There is something rotten in the state of higher education. At 18, students should be eating Nando's, drinking cappuccinos and signing up for Topshop cards, not pound;45K of student debt. That is a lot of money in these parts. To put it in perspective, in a recent northern property auction that would have bought you two tenanted flats, a mezzanine drugs lab and a speedy boarding pass into the world of organised crime.
With debts of that magnitude, students need to choose the right course. Once upon a time it didn't matter what you studied because if you were poor - or were blessed with dead parents - you hit the full grant jackpot. But nowadays, since kids are pawning their futures to pay for their education, they need to find a more lucrative option than a combined degree in eyelash tinting and hair-dye management.
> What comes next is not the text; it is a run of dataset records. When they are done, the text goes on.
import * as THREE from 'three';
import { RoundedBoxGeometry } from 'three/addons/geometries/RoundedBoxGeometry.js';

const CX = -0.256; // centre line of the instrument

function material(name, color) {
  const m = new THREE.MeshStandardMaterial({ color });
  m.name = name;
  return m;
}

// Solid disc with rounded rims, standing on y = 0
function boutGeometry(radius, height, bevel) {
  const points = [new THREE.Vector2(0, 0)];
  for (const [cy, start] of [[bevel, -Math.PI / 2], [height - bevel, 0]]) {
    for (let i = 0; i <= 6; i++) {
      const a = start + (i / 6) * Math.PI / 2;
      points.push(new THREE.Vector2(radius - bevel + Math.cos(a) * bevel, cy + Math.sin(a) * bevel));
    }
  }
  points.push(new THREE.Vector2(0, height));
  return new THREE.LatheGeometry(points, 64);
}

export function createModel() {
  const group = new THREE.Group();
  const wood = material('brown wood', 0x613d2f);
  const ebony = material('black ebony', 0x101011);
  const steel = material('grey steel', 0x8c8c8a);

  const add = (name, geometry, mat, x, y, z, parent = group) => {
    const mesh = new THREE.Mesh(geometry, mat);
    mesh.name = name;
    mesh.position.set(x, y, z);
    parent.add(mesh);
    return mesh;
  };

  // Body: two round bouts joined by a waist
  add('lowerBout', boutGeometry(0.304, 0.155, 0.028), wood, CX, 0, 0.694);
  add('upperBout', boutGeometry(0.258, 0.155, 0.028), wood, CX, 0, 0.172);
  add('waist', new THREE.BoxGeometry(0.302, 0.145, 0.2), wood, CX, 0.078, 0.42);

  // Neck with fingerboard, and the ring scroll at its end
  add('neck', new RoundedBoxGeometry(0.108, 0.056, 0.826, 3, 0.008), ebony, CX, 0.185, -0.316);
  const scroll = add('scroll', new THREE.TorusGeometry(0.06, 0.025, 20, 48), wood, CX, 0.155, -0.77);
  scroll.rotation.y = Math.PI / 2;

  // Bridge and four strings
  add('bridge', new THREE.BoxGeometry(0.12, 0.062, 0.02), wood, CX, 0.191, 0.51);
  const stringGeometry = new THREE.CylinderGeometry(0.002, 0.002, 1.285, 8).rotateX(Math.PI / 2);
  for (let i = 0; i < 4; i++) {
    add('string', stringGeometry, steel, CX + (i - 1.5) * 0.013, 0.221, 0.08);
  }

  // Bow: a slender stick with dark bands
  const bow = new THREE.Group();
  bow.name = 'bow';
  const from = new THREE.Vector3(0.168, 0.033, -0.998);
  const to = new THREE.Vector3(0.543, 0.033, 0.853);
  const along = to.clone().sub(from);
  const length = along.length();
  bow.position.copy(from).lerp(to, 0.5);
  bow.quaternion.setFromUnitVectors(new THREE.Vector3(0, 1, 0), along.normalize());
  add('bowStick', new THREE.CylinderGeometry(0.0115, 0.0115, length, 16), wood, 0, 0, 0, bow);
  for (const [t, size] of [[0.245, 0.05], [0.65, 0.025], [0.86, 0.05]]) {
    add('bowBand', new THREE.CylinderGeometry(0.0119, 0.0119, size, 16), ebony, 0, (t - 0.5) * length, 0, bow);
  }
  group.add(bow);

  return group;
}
The most worrying thing about the current fees fiasco is that it is driving this year's students to accept any old shit, rather than wait for better - but costlier - opportunities next year. This is not conjecture; it is happening to my sixth-formers. Just before half-term one of my A- level students came to see me. He is a hard-working triple-A student who failed to get offers from his first five choices but has been snapped up - through Ucas Extra - by a university where 140 Ucas points and the ability to shuffle fridge magnets guarantees an unconditional place on an unprepossessing degree course. The gut-wrenching thing is that my student deserves better, but his parents are keen that he starts this September to avoid the astronomical fees that any delay would bring. For them - and many other working-class parents - it is a simple choice: this degree or no degree. This skirmish for last-minute bargains makes the whole Ucas application process feel like a late-night panic in front of the reduced- to-clear supermarket shelves. You frantically stack your trolley with fermenting yogurts, bruised bananas and dented tins of beans, when in fact all you really came in for was a nice leg of lamb.
Nor are these career dilemmas limited to our sixth-formers. Last week, three of my Year 11 girls declared that since university has been priced out of their reach, they are going to ditch A-levels to study uniformed public services instead. They have realised that there is more of a long- term future in detecting Islamic terrorist cells than in identifying iambic pentameter.
But I have an idea how we can fix things. Universities minister David Willetts' recent proposal to sell off additional student places with an international price tag was targeted at the wrong market. Selling top- dollar places to bottom-brained rich kids is too socially divisive. But flogging them to pensioners is a different story. It buoys up higher education's coffers while simultaneously solving the problem of our ageing population. A large-font equity release form is all it would take to unlock the capital from the comfortable family home. It shouldn't take much persuasion to get the oldsters on board: have Il Divo headline at the freshers' ball. It has got to be more fun than the alternative: warding off Alzheimer's with a daily cryptic crossword or tweeting to your two followers, "The Co-op is out of custard tarts".
Anne Thrope (Ms) is a secondary teacher in the north of England.